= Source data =
_ _ _
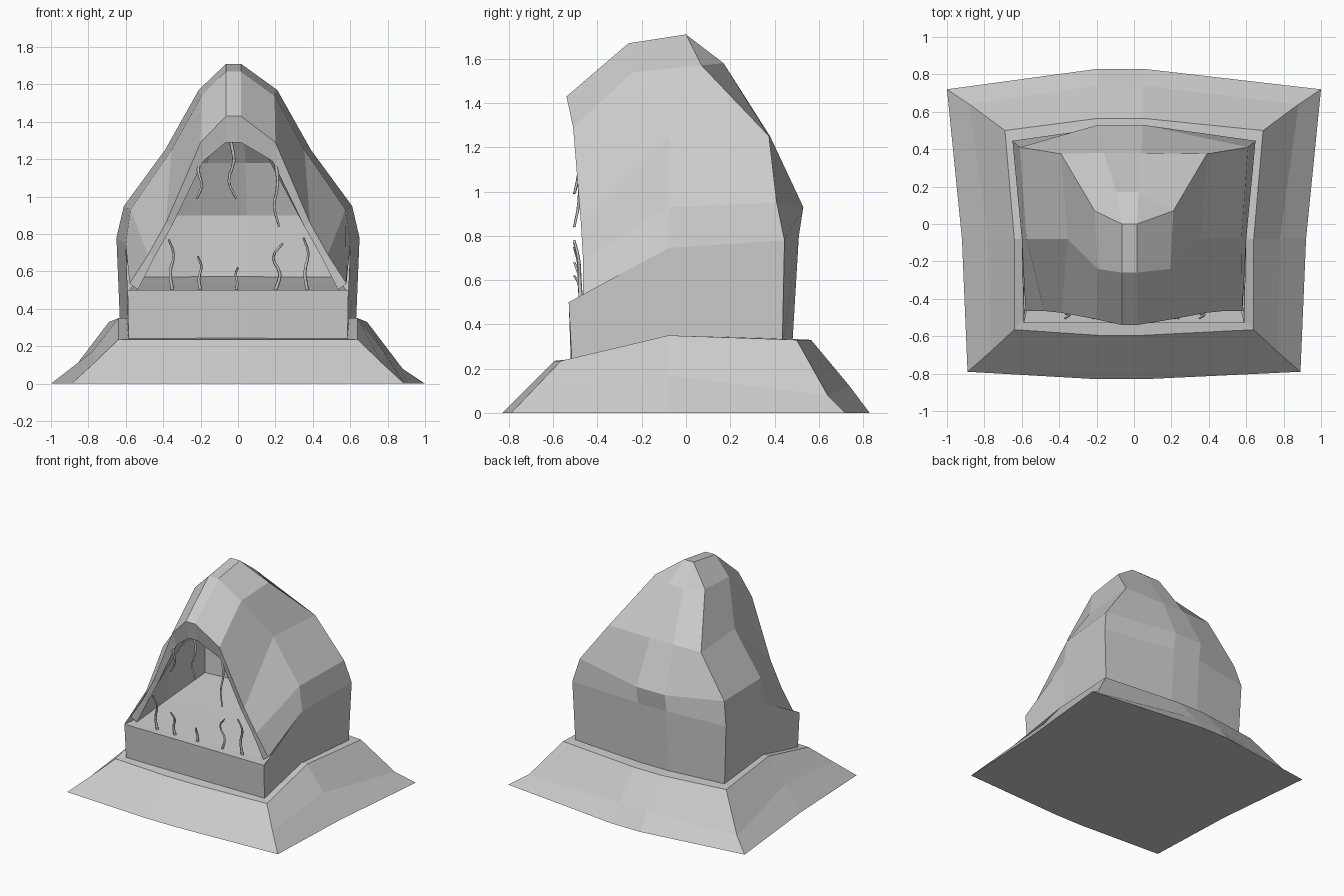
import bpy, bmesh
from mathutils import Vector

if "Cube" in bpy.data.objects:
    bpy.data.objects.remove(bpy.data.objects["Cube"])


def mirrored(half):
    """Half outline on +x -> full outline; central points lean a little to -x."""
    def lean(x, s):
        return s * x - (0.6 * x if x < 0.15 else 0)
    return ([(lean(x, 1), y, z) for x, y, z in half] +
            [(lean(x, -1), y, z) for x, y, z in reversed(half)])


def add_rows(bm, rows, closed):
    """Loft quads between successive rows of points."""
    grid = [[bm.verts.new(p) for p in mirrored(r)] for r in rows]
    n = len(grid[0])
    for a, b in zip(grid, grid[1:]):
        for j in range(n if closed else n - 1):
            k = (j + 1) % n
            bm.faces.new((a[j], a[k], b[k], b[j]))
    return grid


def finish(bm, name):
    bmesh.ops.remove_doubles(bm, verts=bm.verts, dist=0.0005)
    bmesh.ops.recalc_face_normals(bm, faces=bm.faces)
    me = bpy.data.meshes.new(name)
    bm.to_mesh(me)
    bm.free()
    ob = bpy.data.objects.new(name, me)
    bpy.context.collection.objects.link(ob)
    return ob


# Flared foot: front middle, front corner, side, back corner, back middle
bm = bmesh.new()
g = add_rows(bm, [
    [(.12, -.83, 0), (.89, -.79, 0), (.92, -.08, 0), (1, .72, 0), (.12, .83, 0)],
    [(.12, -.715, .115), (.77, -.685, .11), (.78, -.08, .17), (.88, .64, .08), (.12, .74, .12)],
    [(.12, -.595, .235), (.64, -.565, .235), (.64, -.08, .35), (.69, .5, .33), (.12, .565, .33)],
    [(.12, -.5, .245), (.57, -.49, .245), (.58, -.08, .35), (.62, .42, .335), (.12, .46, .335)],
], True)
bm.faces.new(g[0])
finish(bm, "flared_foot")

# Low wall
wall_top = [(.12, -.53, .5), (.59, -.53, .5), (.6, -.08, .745), (.65, .445, .78), (.12, .51, .8)]
bm = bmesh.new()
add_rows(bm, [
    [(.12, -.52, .22), (.585, -.515, .22), (.595, -.08, .33), (.63, .435, .3), (.12, .48, .3)],
    wall_top,
], True)
finish(bm, "low_wall")

# Sloping floor with the front sill
bm = bmesh.new()
g = add_rows(bm, [
    [(.59, -.53, .5)], [(.575, -.46, .503)], [(.56, -.08, .53)], [(.54, .37, .57)], [(.12, .4, .573)],
], False)
finish(bm, "floor")

# Hood shell: columns are front edge, middle, back corner, back centre
outer = [
    [(.58, -.465, .535), wall_top[2], wall_top[3], wall_top[4]],
    [(.48, -.465, .69), (.575, -.08, .93), (.61, .41, .95), (.12, .53, .93)],
    [(.385, -.475, .86), (.355, -.08, 1.25), (.39, .375, 1.25), (.1, .38, 1.25)],
    [(.2, -.51, 1.29), (.195, -.24, 1.54), (.21, .07, 1.57), (.06, .17, 1.58)],
    [(.04, -.54, 1.43), (.04, -.26, 1.67), (.04, 0, 1.71), (.04, 0, 1.71)],
]
inner = [
    [(.535, -.46, .502), (.54, -.08, .53), (.53, .36, .57), (.12, .39, .57)],
    [(.445, -.46, .68), (.51, -.08, .88), (.52, .34, .9), (.12, .42, .9)],
    [(.355, -.47, .84), (.3, -.1, 1.17), (.31, .29, 1.18), (.1, .3, 1.18)],
    [(.185, -.48, 1.19), (.14, -.24, 1.4), (.14, .04, 1.45), (.06, .1, 1.47)],
    [(.04, -.51, 1.29), (.04, -.26, 1.5), (.04, 0, 1.55), (.04, 0, 1.55)],
]
bm = bmesh.new()
go = add_rows(bm, outer, False)
gi = add_rows(bm, inner, False)
for top in (go[-1], gi[-1]):                     # flat ridge strips
    for j in range(2):
        bm.faces.new((top[j], top[j + 1], top[-2 - j], top[-1 - j]))
for side in (0, -1):                             # rim around the opening
    for i in range(4):
        bm.faces.new((go[i][side], go[i + 1][side], gi[i + 1][side], gi[i][side]))
bm.faces.new((go[-1][0], go[-1][-1], gi[-1][-1], gi[-1][0]))
for j in range(7):                               # hidden lower edge
    bm.faces.new((go[0][j], go[0][j + 1], gi[0][j + 1], gi[0][j]))
finish(bm, "hood")


# Little curling roots around the opening: x, start z, end z, sideways bend
def root(i, x, z0, z1, bend):
    cu = bpy.data.curves.new("root_%d" % i, "CURVE")
    cu.dimensions = "3D"
    cu.bevel_depth = 0.009
    cu.bevel_resolution = 0
    cu.resolution_u = 3
    cu.use_fill_caps = True
    sp = cu.splines.new("BEZIER")
    sp.bezier_points.add(3)
    h = z1 - z0
    path = [(0, -.475, 0), (bend * .6, -.48, .35), (-bend * .3, -.485, .7), (bend, -.505, 1)]
    for p, (dx, y, t) in zip(sp.bezier_points, path):
        p.co = Vector((x + dx, y, z0 + h * t))
        p.handle_left_type = p.handle_right_type = "AUTO"
        p.radius = 1.15 - .5 * t
    ob = bpy.data.objects.new("root_%d" % i, cu)
    bpy.context.collection.objects.link(ob)


for i, r in enumerate([
    (-.2, 1.22, .99, -.02), (-.04, 1.3, .99, .03), (.2, 1.19, .84, .02),
    (-.35, .5, .77, -.02), (-.2, .5, .68, -.015), (-.01, .5, .62, .01),
    (.2, .5, .75, .04), (.37, .5, .78, -.02),
]):
    root(i, *r)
_ _ _
= Task requirements =
Each line in the data where the string "objects" occurs should be identified and copied.

= Solution below =
if "Cube" in bpy.data.objects:
    bpy.data.objects.remove(bpy.data.objects["Cube"])
    ob = bpy.data.objects.new(name, me)
    bpy.context.collection.objects.link(ob)
    ob = bpy.data.objects.new("root_%d" % i, cu)
    bpy.context.collection.objects.link(ob)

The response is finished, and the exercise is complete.